outside such cubicles are presented in the following paragraphs.
(1) Three-Wall Cubicle Without Roof. For a charge located at the
geometric center of a 3-wall cubicle, the envelope curves for the peak
pressures behind each wall of the cubicle are plotted as a function of
scaled distances in Figure 13. The peak pressure, (Pso)max, is also
plotted as a function of W/V in Figure 14. Figure 11 should be used in
conjunction with Figure 14. In some cases (small values of R/W1/3 or
W/V), Pso from Figure 13 will exceed (Pso)max from Figure 14. In
these cases, (Pso)max is the maximum peak pressure outside the cubicle.
(2) Three-Wall Cubicle with Roof. The envelope of peak pressures
outside a 3-wall cubicle with a non-frangible roof is shown in Figure 15.
At any scaled distance, there is no clear influence of cubicle geometry or
W/V on the peak pressures out the open front; therefore, the curves apply to
all values of W/V. As stated in paragraph 6.c.(1), Pso should not exceed
(Pso)max obtained from Figure 14.
d. Design Loads. Some criteria are outlined in Figures 16 and 17 for
predicting the design loading in and around fully and partially vented
cubicles. Some engineering judgment is required in using these figures.
AIRBLAST FROM UNDERWATER EXPLOSIONS.
a. Predicting Parameters of a Shock Wave. Figures 4-5 and 4-12 of
NAVFAC P-397 provide a means of predicting the peak pressures, impulses,
velocities, and other parameters of a shock wave for a bare spherical TNT
explosive charge detonated in free air and on or very near ground surface.
These parameters change, however, if the explosion occurs under shallow
water. A portion of the work done by M.M. Swisdak is reproduced here. A
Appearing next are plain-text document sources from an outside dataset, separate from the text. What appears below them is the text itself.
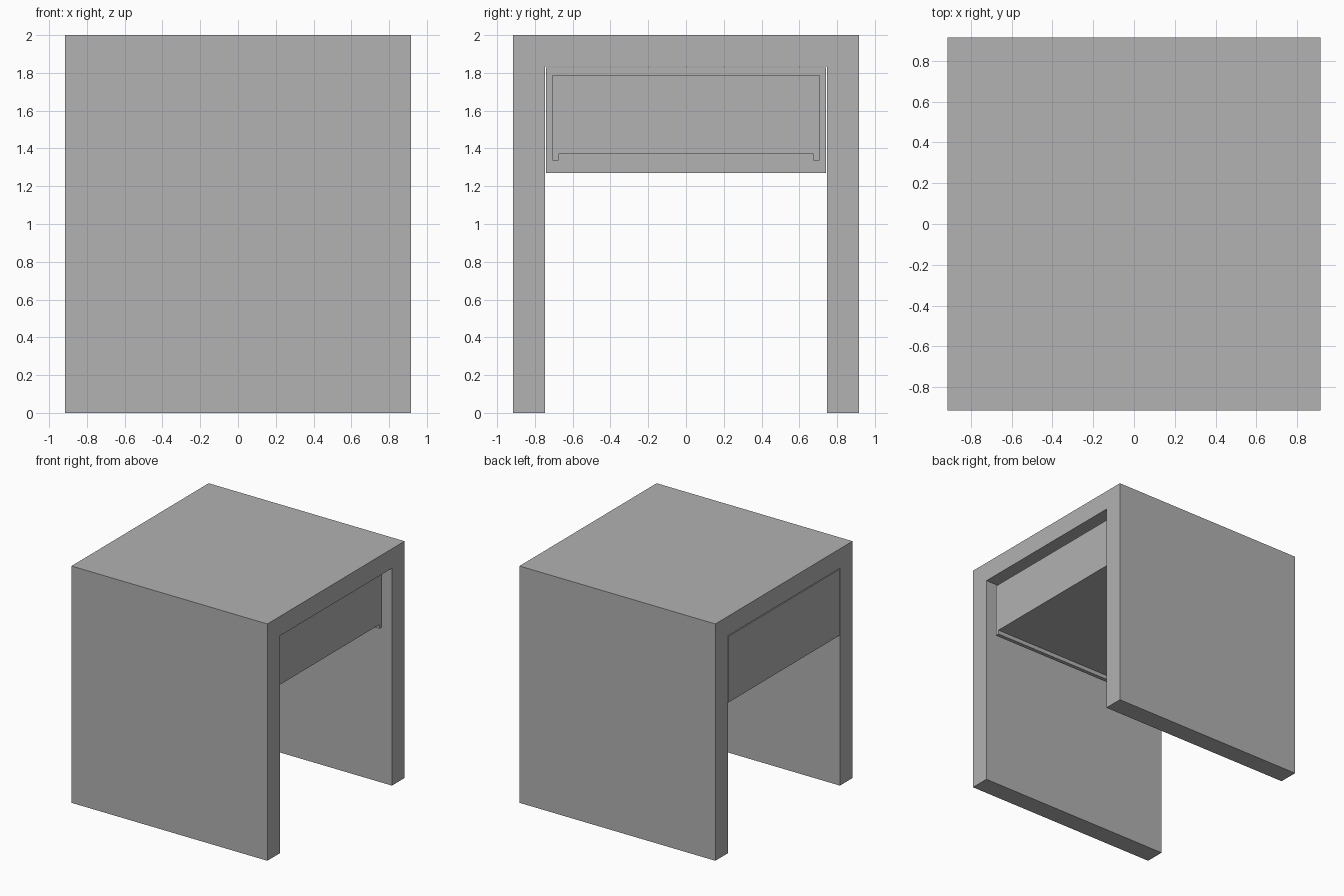
import bpy
import bmesh

cube = bpy.data.objects.get("Cube")
if cube:
    bpy.data.objects.remove(cube, do_unlink=True)

grey = bpy.data.materials.new("plain_grey")
grey.use_nodes = True
COLOUR = (0.445, 0.445, 0.445, 1)
grey.diffuse_color = COLOUR
grey.node_tree.nodes["Principled BSDF"].inputs["Base Color"].default_value = COLOUR


def extruded(name, half_profile, x0, x1, cavity=None):
    """Mirror a (y, z) half profile and extrude it along x.
    cavity = (wall, depth) hollows the upper face."""
    profile = half_profile + [(-y, z) for y, z in reversed(half_profile)]
    bm = bmesh.new()
    face = bm.faces.new([bm.verts.new((x0, y, z)) for y, z in profile])
    out = bmesh.ops.extrude_face_region(bm, geom=[face])["geom"]
    moved = [v for v in out if isinstance(v, bmesh.types.BMVert)]
    bmesh.ops.translate(bm, verts=moved, vec=(x1 - x0, 0, 0))
    bmesh.ops.recalc_face_normals(bm, faces=bm.faces)
    if cavity:
        wall, depth = cavity
        top = max(bm.faces, key=lambda f: f.calc_center_median().z)
        bmesh.ops.inset_region(bm, faces=[top], thickness=wall)
        out = bmesh.ops.extrude_face_region(bm, geom=[top])["geom"]
        moved = [v for v in out if isinstance(v, bmesh.types.BMVert)]
        bmesh.ops.translate(bm, verts=moved, vec=(0, 0, -depth))
        if top.is_valid:
            bmesh.ops.delete(bm, geom=[top], context="FACES_ONLY")
        bmesh.ops.recalc_face_normals(bm, faces=bm.faces)
    mesh = bpy.data.meshes.new(name)
    bm.to_mesh(mesh)
    bm.free()
    mesh.materials.append(grey)
    obj = bpy.data.objects.new(name, mesh)
    bpy.context.collection.objects.link(obj)
    return obj


HALF = 0.915
FRONT_THICK = 0.075
panel_back = -HALF + FRONT_THICK

# Table shell: two slab legs and a top in one piece
extruded("table_shell",
         [(0.747, 1.835), (0.747, 0), (HALF, 0), (HALF, 2)],
         -HALF, HALF)

# Flush drawer front with a narrow gap around it
extruded("drawer_front", [(0.74, 1.27), (0.74, 1.828)], -HALF, panel_back)

# Open drawer box, its sides dropping below the raised bottom
extruded("drawer_box",
         [(0.675, 1.37), (0.675, 1.335), (0.708, 1.335), (0.708, 1.79)],
         panel_back, 0.85, cavity=(0.034, 0.395))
detailed description of the work is provided in the report titled Explosion
Effects and Properties: Part 1, Explosion Effects in Air, NSWC/WOL TR-116.